The site is within 150m of the nearest dwelling, and there are caravans and wood construction lodges within 170m. The risks to the population in the event of a fire, possible explosion and release of toxic fumes, cannot be overstated.
The proposal does not address the risks at all. There has been no engagement by the developer with fire services. We are not aware of a source of water suitable for this purpose. Access for fire vehicles would be constrained. The site is directly next to the high-voltage substations which are a critical part of the national grid, carrying the highest voltage lines. The nearest fire-stations are some distance away and response times have been shown to be critical in controlling such fires.
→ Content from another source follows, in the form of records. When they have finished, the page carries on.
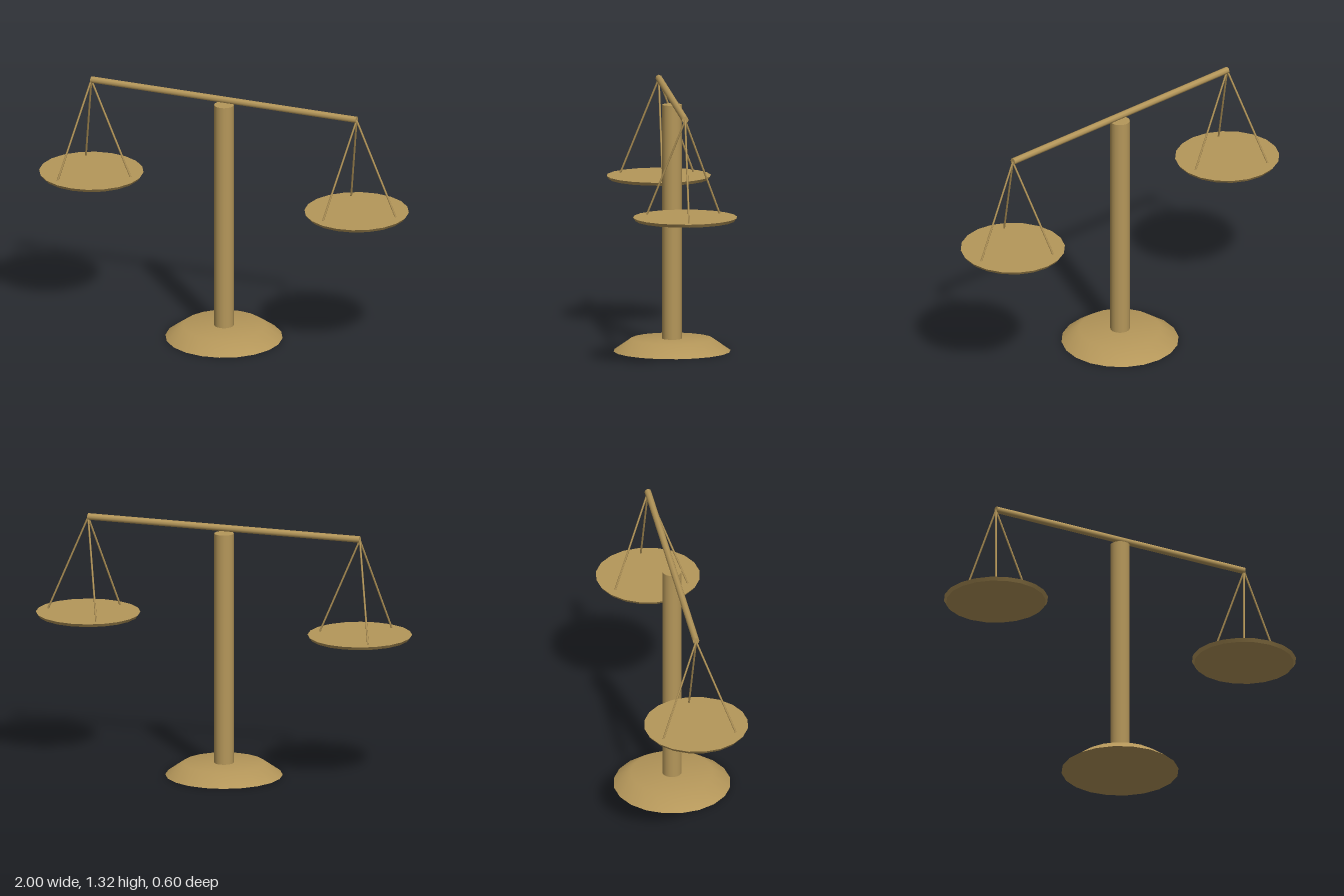
import * as THREE from 'three';

export function createModel() {
  const model = new THREE.Group();
  model.name = 'balanceScale';
  const brass = new THREE.MeshStandardMaterial({ color: 0xb5975a });
  brass.name = 'brass';

  const add = (parent, name, geometry, x = 0, y = 0, z = 0) => {
    const mesh = new THREE.Mesh(geometry, brass);
    mesh.name = name;
    mesh.position.set(x, y, z);
    parent.add(mesh);
    return mesh;
  };

  // Straight round rod between two points
  const rod = (parent, name, a, b, radius, sides) => {
    const dir = b.clone().sub(a);
    const mid = a.clone().add(b).multiplyScalar(0.5);
    const mesh = add(parent, name, new THREE.CylinderGeometry(radius, radius, dir.length(), sides), mid.x, mid.y, mid.z);
    mesh.quaternion.setFromUnitVectors(new THREE.Vector3(0, 1, 0), dir.normalize());
    return mesh;
  };

  // Foot: sloped dome with a softly shaded top, closed by a flat underside
  const footProfile = [[0.3, 0], [0.21, 0.063], [0, 0.063]].map(([r, y]) => new THREE.Vector2(r, y));
  add(model, 'foot', new THREE.LatheGeometry(footProfile, 20));
  add(model, 'footUnderside', new THREE.CircleGeometry(0.3, 20).rotateX(Math.PI / 2));

  // Column, ending just under the beam
  add(model, 'column', new THREE.CylinderGeometry(0.05, 0.05, 1.21, 16), 0, 0.665, 0);

  // Beam
  const armX = 0.733, beamY = 1.298, panTop = 0.797;
  rod(model, 'beam', new THREE.Vector3(-armX, beamY, 0), new THREE.Vector3(armX, beamY, 0), 0.0175, 8);

  // Each pan hangs from three rods spaced evenly round it
  for (const side of [-1, 1]) {
    const hanger = new THREE.Group();
    hanger.name = side > 0 ? 'leftPanAssembly' : 'rightPanAssembly';
    hanger.position.x = side * armX;
    model.add(hanger);
    add(hanger, 'pan', new THREE.CylinderGeometry(0.267, 0.255, 0.017, 20), 0, panTop - 0.0085, 0);
    for (let i = 0; i < 3; i++) {
      const a = (i * Math.PI * 2) / 3;
      rod(hanger, 'hangingRod', new THREE.Vector3(0.218 * Math.cos(a), panTop - 0.005, 0.218 * Math.sin(a)),
        new THREE.Vector3(0, beamY - 0.003, 0), 0.005, 6);
    }
  }
  return model;
}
There are in the region of 30 households relying on water supplies from the Stonebarrow Hill Aquifer. Potential contamination with PCBs and hydrocarbons of the underlying aquifer in the event of accidental spillage or fire (where copious volumes of water would be needed to control the thermal runaway and likely result in contaminated run-off), is a cause of grave concern.
Strategy 39 – Renewable and Low Carbon Projects
This is not a renewable energy or low carbon development. It is not directly connected to the adjacent PV solar farms.
It will store energy primarily from fossil fuel sources. The source of stored energy may be from plants in the UK or, via interconnectors, from other countries. The batteries would draw power at times of low demand (usually at night) and sell it back to the grid at times of peak demand through price arbitrage or balancing contracts. Battery storage units have been shown to have a high carbon footprint.
The proposal cites the National Grids Future Energy Scenarios (FES) Report in justification for large scale increase in battery storage units to support renewable energy sources. This is somewhat misleading, as closer reading of the FES document shows that battery storage has a relatively small role in the future of energy storage due to the significant limitations on the length of time energy can be stored in batteries.
For future green scenarios, we need energy to be stored over long periods so that it can be used during the peak demand months (i.e. Winter months when heat and light demand grow but energy capture from renewable sources such as PV solar is low). Battery storage cannot deliver this unless it continues to draw power from fossil fuel energy sources, so even in the long term when more renewable energy will be available, it is therefore not justified as a sustainable renewable energy development.